Norwegian expedition cruise operator Hurtigruten is taking its environmental commitment to another level as the company is planning to use a byproduct of rotten fish to power its ships.
“We are talking about an energy source (LBG) from organic waste, which would otherwise have gone up in the air. This is waste material from dead fish, from agriculture and forestry,” Reuters cited Hurtigruten CEO Daniel Skjeldam as saying.
Being a company that operates in environmentally-sensitive areas in the Arctic, it is very important for Hurtigurten to cut its environmental footprint. As a result, the company has embarked upon an ambitious investment program, which will see six of its ships retrofitted to run on LNG, electric batteries and liquefied bio gas, Reuters reported.
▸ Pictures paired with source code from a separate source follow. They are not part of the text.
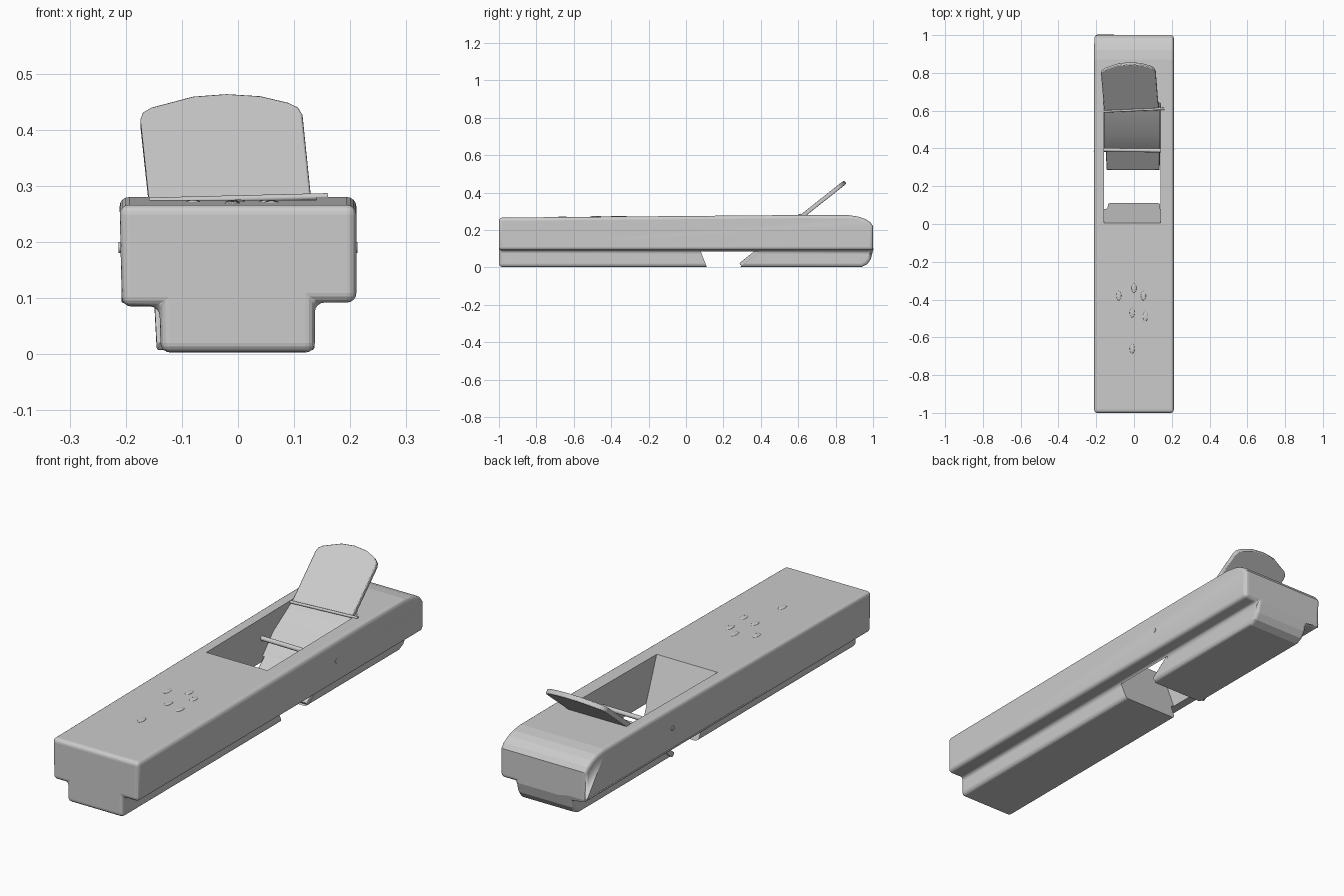
import bpy, bmesh, math
from mathutils import Vector

cube = bpy.data.objects.get("Cube")
if cube:
    bpy.data.objects.remove(cube, do_unlink=True)

grey = bpy.data.materials.new("plain grey")
grey.use_nodes = True
colour = (0.6, 0.6, 0.6, 1)
grey.diffuse_color = colour
grey.node_tree.nodes["Principled BSDF"].inputs["Base Color"].default_value = colour


def prism(name, points, start, sweep):
    """Extrude a flat outline: start maps (a, b) to 3D, sweep is the extrusion."""
    bm = bmesh.new()
    face = bm.faces.new([bm.verts.new(start(a, b)) for a, b in points])
    top = bmesh.ops.extrude_face_region(bm, geom=[face])["geom"]
    verts = [g for g in top if isinstance(g, bmesh.types.BMVert)]
    bmesh.ops.translate(bm, verts=verts, vec=sweep)
    bmesh.ops.recalc_face_normals(bm, faces=bm.faces)
    mesh = bpy.data.meshes.new(name)
    bm.to_mesh(mesh)
    bm.free()
    obj = bpy.data.objects.new(name, mesh)
    bpy.context.collection.objects.link(obj)
    mesh.materials.append(grey)
    return obj


def side_prism(name, points, x0, x1):
    return prism(name, points, lambda y, z: (x0, y, z), (x1 - x0, 0, 0))


def boolean(obj, cutter, operation):
    mod = obj.modifiers.new(operation.lower(), 'BOOLEAN')
    mod.object, mod.operation, mod.solver = cutter, operation, 'EXACT'
    cutter.hide_render = True
    cutter.hide_viewport = True


def bevel(obj, width, segments):
    mod = obj.modifiers.new("round edges", 'BEVEL')
    mod.width, mod.segments = width, segments
    mod.limit_method, mod.angle_limit = 'ANGLE', math.radians(40)
    mod.use_clamp_overlap = False


def smooth(obj):
    bpy.ops.object.select_all(action='DESELECT')
    obj.select_set(True)
    bpy.context.view_layer.objects.active = obj
    bpy.ops.object.shade_smooth_by_angle(angle=math.radians(35))


# Wooden body: stepped cross-section trimmed by its side outline
section = [(-0.135, -0.1), (0.137, -0.1), (0.137, 0.092), (0.211, 0.092),
           (0.211, 0.4), (-0.214, 0.4), (-0.207, 0.085), (-0.14, 0.085)]
body = prism("body", section, lambda x, z: (x, -1.1, z), (0, 2.2, 0))
outline = [(-1, 0.003), (0.94, 0.003), (0.97, 0.018), (0.988, 0.045), (1, 0.09),
           (1, 0.222), (0.985, 0.242), (0.955, 0.26), (0.92, 0.272),
           (0.87, 0.279), (0.6, 0.28), (-1, 0.266)]
trim = side_prism("body_trim", outline, -0.5, 0.5)
boolean(body, trim, 'INTERSECT')
bevel(body, 0.017, 4)

# Throat with sloping front wall and blade bed
throat = [(0.116, -0.01), (-0.005, 0.3), (0.665, 0.3), (0.275, -0.01)]
mouth = side_prism("mouth_cutter", throat, -0.158, 0.14)
boolean(body, mouth, 'DIFFERENCE')
smooth(body)

# Blade with a crowned top, lying along the bed
slope = math.atan(0.79)
along = Vector((0, math.cos(slope), math.sin(slope)))
under = Vector((0, math.sin(slope), -math.cos(slope)))
tip = Vector((0, 0.285, 0.023))
edge = [(-0.145, 0), (0.136, 0), (0.13, 0.42), (0.115, 0.655), (0.108, 0.674),
        (0.09, 0.688), (0.04, 0.707), (-0.02, 0.713), (-0.08, 0.706),
        (-0.155, 0.674), (-0.17, 0.66), (-0.174, 0.642), (-0.158, 0.4)]
blade = prism("blade", edge, lambda x, s: tip + along * s + Vector((x, 0, 0)), under * 0.022)
bevel(blade, 0.004, 2)
smooth(blade)

# Cap wedge over the lower blade
wedge = side_prism("cap_wedge", [(0.615, 0.28), (0.47, 0.19), (0.395, 0.108), (0.41, 0.108),
                                 (0.62, 0.275)], -0.157, 0.138)
smooth(wedge)


def rod(name, start, end, radius):
    start, end = Vector(start), Vector(end)
    axis = end - start
    bpy.ops.mesh.primitive_cylinder_add(vertices=16, radius=radius, depth=axis.length,
                                        location=(start + end) / 2)
    obj = bpy.context.object
    obj.name = name
    obj.rotation_euler = axis.to_track_quat('Z', 'Y').to_euler()
    obj.data.materials.append(grey)
    smooth(obj)


# Retaining pin through both cheeks and lip across the blade
rod("retaining_pin", (-0.213, 0.393, 0.19), (0.213, 0.388, 0.19), 0.01)
rod("blade_lip", (-0.165, 0.595, 0.273), (0.16, 0.61, 0.281), 0.006)

# Shallow knocks on the front deck
for x, y in [(-0.08, -0.38), (0, -0.34), (0.05, -0.38), (-0.01, -0.47), (0.06, -0.49), (-0.01, -0.66)]:
    bpy.ops.mesh.primitive_uv_sphere_add(segments=16, ring_count=8, radius=1,
                                         location=(x, y, 0.271 - 0.00875 * (-0.4 - y)))
    knock = bpy.context.object
    knock.name = "deck_knock"
    knock.scale = (0.013, 0.025, 0.004)
    knock.data.materials.append(grey)
    smooth(knock)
This is in addition to the company’s newbuilding program which is comprised of three hybrid cruise ships. Specifically, Hurtigruten has two 15,000-ton hybrid-powered vessels, MS Roald Amundsen and MS Fridtjof Nansen, on order at Kleven. At the beginning of November, Hurtigruten inked a memorandum of understanding with its compatriot shipbuilder for the construction of the third such vessel.
Furthermore, as part of its emission cutting steps, the Norwegian cruise company teamed up with Rolls-Royce for a major environmental upgrade program to hybrid power.
The plan is to convert the main engines on up to nine cruise ships from diesel to gas power and equip the ships with a hybrid battery system.
The deal comprises the supply of equipment to six existing passenger cruise vessels, with an option for a further three. The upgrade will enable the former diesel-powered ships to reduce CO2-emissions by at least 25 percent, Rolls-Royce said earlier.
Ultimately, the company aims to become carbon neutral by 2050 in line with the shipping industry’s decarbonization drive.
World Maritime News Staff